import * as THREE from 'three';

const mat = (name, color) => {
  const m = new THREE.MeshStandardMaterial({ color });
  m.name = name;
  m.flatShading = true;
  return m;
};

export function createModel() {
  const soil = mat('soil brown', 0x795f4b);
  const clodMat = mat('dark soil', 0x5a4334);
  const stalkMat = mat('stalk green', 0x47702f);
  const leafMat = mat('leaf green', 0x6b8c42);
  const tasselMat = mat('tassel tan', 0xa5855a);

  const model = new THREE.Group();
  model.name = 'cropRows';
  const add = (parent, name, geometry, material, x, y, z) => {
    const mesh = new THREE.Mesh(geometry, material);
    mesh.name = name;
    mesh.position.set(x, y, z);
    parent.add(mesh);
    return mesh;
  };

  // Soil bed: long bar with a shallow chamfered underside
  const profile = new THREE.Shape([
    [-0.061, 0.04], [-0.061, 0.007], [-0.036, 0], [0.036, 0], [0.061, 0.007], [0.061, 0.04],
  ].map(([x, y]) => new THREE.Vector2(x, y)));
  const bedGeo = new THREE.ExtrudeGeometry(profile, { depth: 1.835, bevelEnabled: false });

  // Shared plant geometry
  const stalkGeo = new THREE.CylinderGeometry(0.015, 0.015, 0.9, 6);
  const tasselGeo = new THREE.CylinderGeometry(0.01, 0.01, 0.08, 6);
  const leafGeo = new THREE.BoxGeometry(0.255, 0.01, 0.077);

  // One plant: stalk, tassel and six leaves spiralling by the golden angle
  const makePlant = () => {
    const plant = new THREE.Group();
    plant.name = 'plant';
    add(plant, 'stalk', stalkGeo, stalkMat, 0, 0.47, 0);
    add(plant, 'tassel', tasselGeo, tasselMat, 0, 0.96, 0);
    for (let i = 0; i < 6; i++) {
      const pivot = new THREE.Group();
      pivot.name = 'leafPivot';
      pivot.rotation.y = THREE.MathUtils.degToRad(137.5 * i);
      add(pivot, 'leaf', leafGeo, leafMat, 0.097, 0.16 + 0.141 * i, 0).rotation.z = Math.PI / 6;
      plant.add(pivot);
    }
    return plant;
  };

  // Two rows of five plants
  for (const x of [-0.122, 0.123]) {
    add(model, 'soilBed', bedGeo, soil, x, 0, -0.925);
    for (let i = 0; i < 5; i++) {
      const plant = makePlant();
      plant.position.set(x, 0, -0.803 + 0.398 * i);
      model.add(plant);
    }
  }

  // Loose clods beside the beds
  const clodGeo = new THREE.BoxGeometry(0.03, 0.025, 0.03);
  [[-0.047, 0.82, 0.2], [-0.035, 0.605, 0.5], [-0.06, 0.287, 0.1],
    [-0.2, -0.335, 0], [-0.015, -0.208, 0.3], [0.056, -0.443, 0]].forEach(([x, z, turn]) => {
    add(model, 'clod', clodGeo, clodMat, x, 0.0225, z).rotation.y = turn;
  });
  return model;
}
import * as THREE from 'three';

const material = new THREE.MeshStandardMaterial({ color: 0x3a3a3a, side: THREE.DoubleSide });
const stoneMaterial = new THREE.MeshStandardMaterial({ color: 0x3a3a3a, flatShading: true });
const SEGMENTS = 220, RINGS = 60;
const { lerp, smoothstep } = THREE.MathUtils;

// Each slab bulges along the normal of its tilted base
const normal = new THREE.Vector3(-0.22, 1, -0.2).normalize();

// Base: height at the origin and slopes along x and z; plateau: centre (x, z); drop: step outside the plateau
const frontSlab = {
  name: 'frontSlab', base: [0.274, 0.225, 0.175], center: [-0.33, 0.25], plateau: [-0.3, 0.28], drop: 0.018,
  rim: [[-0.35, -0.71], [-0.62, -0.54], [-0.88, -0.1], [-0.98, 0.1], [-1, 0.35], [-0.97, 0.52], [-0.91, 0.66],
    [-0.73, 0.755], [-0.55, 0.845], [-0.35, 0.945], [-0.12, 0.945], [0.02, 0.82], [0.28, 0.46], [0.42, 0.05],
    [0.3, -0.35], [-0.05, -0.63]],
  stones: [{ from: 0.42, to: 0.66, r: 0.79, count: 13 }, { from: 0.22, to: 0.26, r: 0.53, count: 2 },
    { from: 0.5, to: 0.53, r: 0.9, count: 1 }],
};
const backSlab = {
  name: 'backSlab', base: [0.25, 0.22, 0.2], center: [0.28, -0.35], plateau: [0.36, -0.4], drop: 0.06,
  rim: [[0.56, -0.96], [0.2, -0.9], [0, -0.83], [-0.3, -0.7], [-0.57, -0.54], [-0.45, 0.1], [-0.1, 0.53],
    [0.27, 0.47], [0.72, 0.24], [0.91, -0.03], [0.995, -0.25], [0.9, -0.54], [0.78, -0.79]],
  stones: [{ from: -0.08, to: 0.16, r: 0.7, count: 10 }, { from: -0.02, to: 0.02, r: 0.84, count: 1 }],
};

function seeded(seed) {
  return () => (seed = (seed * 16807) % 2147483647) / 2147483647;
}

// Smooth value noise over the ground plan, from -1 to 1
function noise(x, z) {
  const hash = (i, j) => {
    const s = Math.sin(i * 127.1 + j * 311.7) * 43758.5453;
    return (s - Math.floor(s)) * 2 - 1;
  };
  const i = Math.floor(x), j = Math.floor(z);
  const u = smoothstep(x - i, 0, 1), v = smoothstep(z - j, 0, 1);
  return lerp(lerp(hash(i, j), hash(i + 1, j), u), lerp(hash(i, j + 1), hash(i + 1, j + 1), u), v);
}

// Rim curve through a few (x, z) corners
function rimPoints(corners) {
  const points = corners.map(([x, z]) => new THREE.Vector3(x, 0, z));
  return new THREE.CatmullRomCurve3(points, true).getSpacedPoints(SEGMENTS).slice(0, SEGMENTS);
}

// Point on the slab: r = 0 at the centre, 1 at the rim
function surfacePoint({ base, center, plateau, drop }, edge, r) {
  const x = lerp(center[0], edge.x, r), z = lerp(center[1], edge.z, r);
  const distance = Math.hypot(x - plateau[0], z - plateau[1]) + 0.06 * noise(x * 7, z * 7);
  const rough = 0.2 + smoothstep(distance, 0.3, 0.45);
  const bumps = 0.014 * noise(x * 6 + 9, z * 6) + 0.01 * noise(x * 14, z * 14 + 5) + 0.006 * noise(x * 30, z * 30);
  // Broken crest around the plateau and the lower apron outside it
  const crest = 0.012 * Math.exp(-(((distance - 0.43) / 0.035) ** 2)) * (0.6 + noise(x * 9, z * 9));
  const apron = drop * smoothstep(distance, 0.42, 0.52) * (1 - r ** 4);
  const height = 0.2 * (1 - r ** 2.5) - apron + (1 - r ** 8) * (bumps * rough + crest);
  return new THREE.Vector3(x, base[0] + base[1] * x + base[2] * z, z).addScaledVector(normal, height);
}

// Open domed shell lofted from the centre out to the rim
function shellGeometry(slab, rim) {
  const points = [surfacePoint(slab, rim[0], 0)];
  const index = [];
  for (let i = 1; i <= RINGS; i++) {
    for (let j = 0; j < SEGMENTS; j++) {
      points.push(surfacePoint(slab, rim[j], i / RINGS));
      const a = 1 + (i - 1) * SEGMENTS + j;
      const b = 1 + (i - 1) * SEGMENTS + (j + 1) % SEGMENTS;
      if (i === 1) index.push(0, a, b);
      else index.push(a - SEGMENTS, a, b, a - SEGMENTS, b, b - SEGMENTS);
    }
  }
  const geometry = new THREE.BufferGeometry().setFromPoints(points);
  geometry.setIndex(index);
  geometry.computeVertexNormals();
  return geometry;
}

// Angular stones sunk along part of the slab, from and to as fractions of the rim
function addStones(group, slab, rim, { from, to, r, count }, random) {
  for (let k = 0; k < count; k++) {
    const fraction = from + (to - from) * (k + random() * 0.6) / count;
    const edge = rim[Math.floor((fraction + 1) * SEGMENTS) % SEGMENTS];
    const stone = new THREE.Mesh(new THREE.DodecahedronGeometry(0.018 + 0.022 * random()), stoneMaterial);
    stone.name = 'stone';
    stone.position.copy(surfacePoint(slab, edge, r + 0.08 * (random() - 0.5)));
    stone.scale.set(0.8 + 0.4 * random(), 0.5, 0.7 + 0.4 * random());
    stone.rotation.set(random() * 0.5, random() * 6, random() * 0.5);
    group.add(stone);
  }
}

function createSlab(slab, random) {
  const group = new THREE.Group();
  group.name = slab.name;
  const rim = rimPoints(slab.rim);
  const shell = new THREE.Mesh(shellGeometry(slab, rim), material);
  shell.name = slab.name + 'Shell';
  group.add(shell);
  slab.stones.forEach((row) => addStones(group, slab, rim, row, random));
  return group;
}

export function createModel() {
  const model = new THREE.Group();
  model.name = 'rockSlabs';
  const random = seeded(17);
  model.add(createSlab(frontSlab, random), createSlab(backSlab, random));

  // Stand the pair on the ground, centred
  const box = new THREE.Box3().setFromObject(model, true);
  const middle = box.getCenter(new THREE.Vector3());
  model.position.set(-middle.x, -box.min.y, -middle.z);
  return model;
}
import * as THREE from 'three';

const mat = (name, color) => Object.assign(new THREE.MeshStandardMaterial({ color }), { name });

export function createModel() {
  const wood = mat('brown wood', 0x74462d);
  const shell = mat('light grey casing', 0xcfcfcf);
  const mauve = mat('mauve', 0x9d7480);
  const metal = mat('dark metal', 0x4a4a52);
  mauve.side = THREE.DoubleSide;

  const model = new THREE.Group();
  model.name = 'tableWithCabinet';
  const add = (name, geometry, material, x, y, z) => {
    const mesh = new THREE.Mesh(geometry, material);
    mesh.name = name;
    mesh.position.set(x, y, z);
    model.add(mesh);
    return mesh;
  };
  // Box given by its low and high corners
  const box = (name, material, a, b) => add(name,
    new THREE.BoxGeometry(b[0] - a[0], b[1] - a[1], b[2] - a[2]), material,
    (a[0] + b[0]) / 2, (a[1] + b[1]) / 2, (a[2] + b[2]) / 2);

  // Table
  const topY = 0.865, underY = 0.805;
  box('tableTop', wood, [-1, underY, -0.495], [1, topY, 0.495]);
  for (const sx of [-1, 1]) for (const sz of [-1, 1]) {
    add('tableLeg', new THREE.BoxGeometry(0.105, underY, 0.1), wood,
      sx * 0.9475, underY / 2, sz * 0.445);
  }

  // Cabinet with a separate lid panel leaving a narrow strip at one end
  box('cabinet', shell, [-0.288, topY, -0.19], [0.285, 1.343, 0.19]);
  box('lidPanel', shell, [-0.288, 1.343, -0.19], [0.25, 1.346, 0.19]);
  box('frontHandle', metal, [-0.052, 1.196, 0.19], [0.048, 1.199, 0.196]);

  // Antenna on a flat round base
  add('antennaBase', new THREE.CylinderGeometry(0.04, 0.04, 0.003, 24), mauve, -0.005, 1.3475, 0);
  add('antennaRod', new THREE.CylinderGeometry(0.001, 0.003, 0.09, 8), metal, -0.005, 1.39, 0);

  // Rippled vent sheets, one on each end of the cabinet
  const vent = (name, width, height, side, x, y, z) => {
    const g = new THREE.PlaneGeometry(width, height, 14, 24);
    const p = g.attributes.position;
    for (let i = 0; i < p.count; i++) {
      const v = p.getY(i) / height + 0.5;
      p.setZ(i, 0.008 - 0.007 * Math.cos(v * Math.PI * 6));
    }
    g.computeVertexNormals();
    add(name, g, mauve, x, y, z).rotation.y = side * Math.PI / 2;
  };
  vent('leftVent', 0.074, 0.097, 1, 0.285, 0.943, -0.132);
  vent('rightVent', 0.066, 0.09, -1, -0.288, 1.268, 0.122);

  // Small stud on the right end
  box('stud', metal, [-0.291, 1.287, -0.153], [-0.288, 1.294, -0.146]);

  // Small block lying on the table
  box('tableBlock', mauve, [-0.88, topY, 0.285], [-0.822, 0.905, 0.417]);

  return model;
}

----------------

EXERCISE AIM. Using the entries shown above, reproduce verbatim the lines from the line bearing "const mat = (name, color) => Object.assign(new" to the line bearing "model.name = 'tableWithCabinet';", inclusive.

SOLUTION TO THE PROBLEM.
const mat = (name, color) => Object.assign(new THREE.MeshStandardMaterial({ color }), { name });

export function createModel() {
  const wood = mat('brown wood', 0x74462d);
  const shell = mat('light grey casing', 0xcfcfcf);
  const mauve = mat('mauve', 0x9d7480);
  const metal = mat('dark metal', 0x4a4a52);
  mauve.side = THREE.DoubleSide;

  const model = new THREE.Group();
  model.name = 'tableWithCabinet';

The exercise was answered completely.